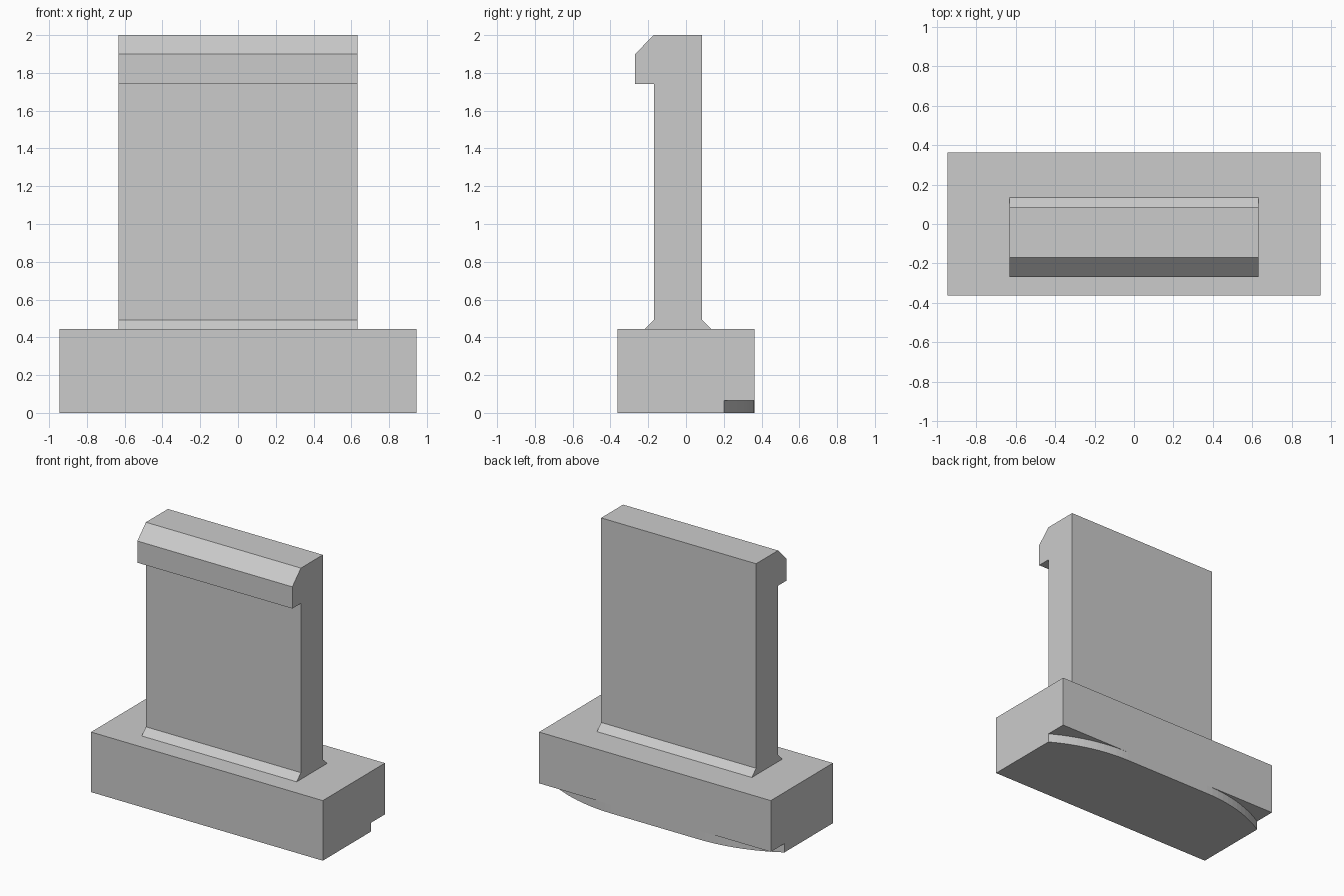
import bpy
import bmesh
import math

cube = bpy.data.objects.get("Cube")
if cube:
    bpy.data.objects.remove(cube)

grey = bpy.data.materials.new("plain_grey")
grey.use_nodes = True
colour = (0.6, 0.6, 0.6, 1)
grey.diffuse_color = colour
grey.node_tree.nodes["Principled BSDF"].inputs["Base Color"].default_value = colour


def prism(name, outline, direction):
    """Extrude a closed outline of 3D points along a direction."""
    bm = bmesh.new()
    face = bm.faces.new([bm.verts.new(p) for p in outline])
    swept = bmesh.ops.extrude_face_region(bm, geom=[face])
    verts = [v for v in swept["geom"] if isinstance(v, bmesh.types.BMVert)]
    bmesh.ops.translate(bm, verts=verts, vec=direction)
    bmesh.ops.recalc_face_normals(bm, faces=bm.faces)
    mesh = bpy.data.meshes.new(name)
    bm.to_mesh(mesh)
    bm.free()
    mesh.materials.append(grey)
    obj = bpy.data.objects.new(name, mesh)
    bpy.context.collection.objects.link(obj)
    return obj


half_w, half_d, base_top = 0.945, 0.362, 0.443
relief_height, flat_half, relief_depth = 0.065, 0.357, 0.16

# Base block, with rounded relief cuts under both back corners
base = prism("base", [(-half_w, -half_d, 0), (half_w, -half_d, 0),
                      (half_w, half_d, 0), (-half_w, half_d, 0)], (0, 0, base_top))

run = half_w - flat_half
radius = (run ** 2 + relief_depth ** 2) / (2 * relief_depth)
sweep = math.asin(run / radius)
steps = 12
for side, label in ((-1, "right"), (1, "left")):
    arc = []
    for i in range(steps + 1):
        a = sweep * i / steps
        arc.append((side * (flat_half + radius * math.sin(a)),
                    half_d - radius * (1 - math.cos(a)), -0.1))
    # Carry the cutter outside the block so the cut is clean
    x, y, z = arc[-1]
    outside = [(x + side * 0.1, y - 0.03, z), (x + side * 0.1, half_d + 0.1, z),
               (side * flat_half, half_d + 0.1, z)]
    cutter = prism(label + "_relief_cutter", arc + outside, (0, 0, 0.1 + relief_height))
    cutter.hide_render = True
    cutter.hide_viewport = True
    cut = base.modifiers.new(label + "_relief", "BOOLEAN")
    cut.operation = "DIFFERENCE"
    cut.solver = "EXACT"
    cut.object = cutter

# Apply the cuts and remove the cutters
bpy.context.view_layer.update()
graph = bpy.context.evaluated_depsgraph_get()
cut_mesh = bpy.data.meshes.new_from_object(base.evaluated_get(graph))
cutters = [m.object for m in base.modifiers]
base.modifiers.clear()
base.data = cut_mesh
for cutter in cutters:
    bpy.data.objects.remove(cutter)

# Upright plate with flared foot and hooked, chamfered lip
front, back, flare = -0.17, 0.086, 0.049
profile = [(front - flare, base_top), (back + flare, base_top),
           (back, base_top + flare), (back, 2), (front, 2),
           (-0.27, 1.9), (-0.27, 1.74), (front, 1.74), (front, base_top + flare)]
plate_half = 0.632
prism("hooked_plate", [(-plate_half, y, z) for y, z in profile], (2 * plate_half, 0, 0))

..............................

### WHAT YOU ARE ASKED TO DO
Each entry above should be written out again exactly, without its pictures.

### ANSWER FOR THIS EXERCISE
import bpy
import bmesh
import math

cube = bpy.data.objects.get("Cube")
if cube:
    bpy.data.objects.remove(cube)

grey = bpy.data.materials.new("plain_grey")
grey.use_nodes = True
colour = (0.6, 0.6, 0.6, 1)
grey.diffuse_color = colour
grey.node_tree.nodes["Principled BSDF"].inputs["Base Color"].default_value = colour


def prism(name, outline, direction):
    """Extrude a closed outline of 3D points along a direction."""
    bm = bmesh.new()
    face = bm.faces.new([bm.verts.new(p) for p in outline])
    swept = bmesh.ops.extrude_face_region(bm, geom=[face])
    verts = [v for v in swept["geom"] if isinstance(v, bmesh.types.BMVert)]
    bmesh.ops.translate(bm, verts=verts, vec=direction)
    bmesh.ops.recalc_face_normals(bm, faces=bm.faces)
    mesh = bpy.data.meshes.new(name)
    bm.to_mesh(mesh)
    bm.free()
    mesh.materials.append(grey)
    obj = bpy.data.objects.new(name, mesh)
    bpy.context.collection.objects.link(obj)
    return obj


half_w, half_d, base_top = 0.945, 0.362, 0.443
relief_height, flat_half, relief_depth = 0.065, 0.357, 0.16

# Base block, with rounded relief cuts under both back corners
base = prism("base", [(-half_w, -half_d, 0), (half_w, -half_d, 0),
                      (half_w, half_d, 0), (-half_w, half_d, 0)], (0, 0, base_top))

run = half_w - flat_half
radius = (run ** 2 + relief_depth ** 2) / (2 * relief_depth)
sweep = math.asin(run / radius)
steps = 12
for side, label in ((-1, "right"), (1, "left")):
    arc = []
    for i in range(steps + 1):
        a = sweep * i / steps
        arc.append((side * (flat_half + radius * math.sin(a)),
                    half_d - radius * (1 - math.cos(a)), -0.1))
    # Carry the cutter outside the block so the cut is clean
    x, y, z = arc[-1]
    outside = [(x + side * 0.1, y - 0.03, z), (x + side * 0.1, half_d + 0.1, z),
               (side * flat_half, half_d + 0.1, z)]
    cutter = prism(label + "_relief_cutter", arc + outside, (0, 0, 0.1 + relief_height))
    cutter.hide_render = True
    cutter.hide_viewport = True
    cut = base.modifiers.new(label + "_relief", "BOOLEAN")
    cut.operation = "DIFFERENCE"
    cut.solver = "EXACT"
    cut.object = cutter

# Apply the cuts and remove the cutters
bpy.context.view_layer.update()
graph = bpy.context.evaluated_depsgraph_get()
cut_mesh = bpy.data.meshes.new_from_object(base.evaluated_get(graph))
cutters = [m.object for m in base.modifiers]
base.modifiers.clear()
base.data = cut_mesh
for cutter in cutters:
    bpy.data.objects.remove(cutter)

# Upright plate with flared foot and hooked, chamfered lip
front, back, flare = -0.17, 0.086, 0.049
profile = [(front - flare, base_top), (back + flare, base_top),
           (back, base_top + flare), (back, 2), (front, 2),
           (-0.27, 1.9), (-0.27, 1.74), (front, 1.74), (front, base_top + flare)]
plate_half = 0.632
prism("hooked_plate", [(-plate_half, y, z) for y, z in profile], (2 * plate_half, 0, 0))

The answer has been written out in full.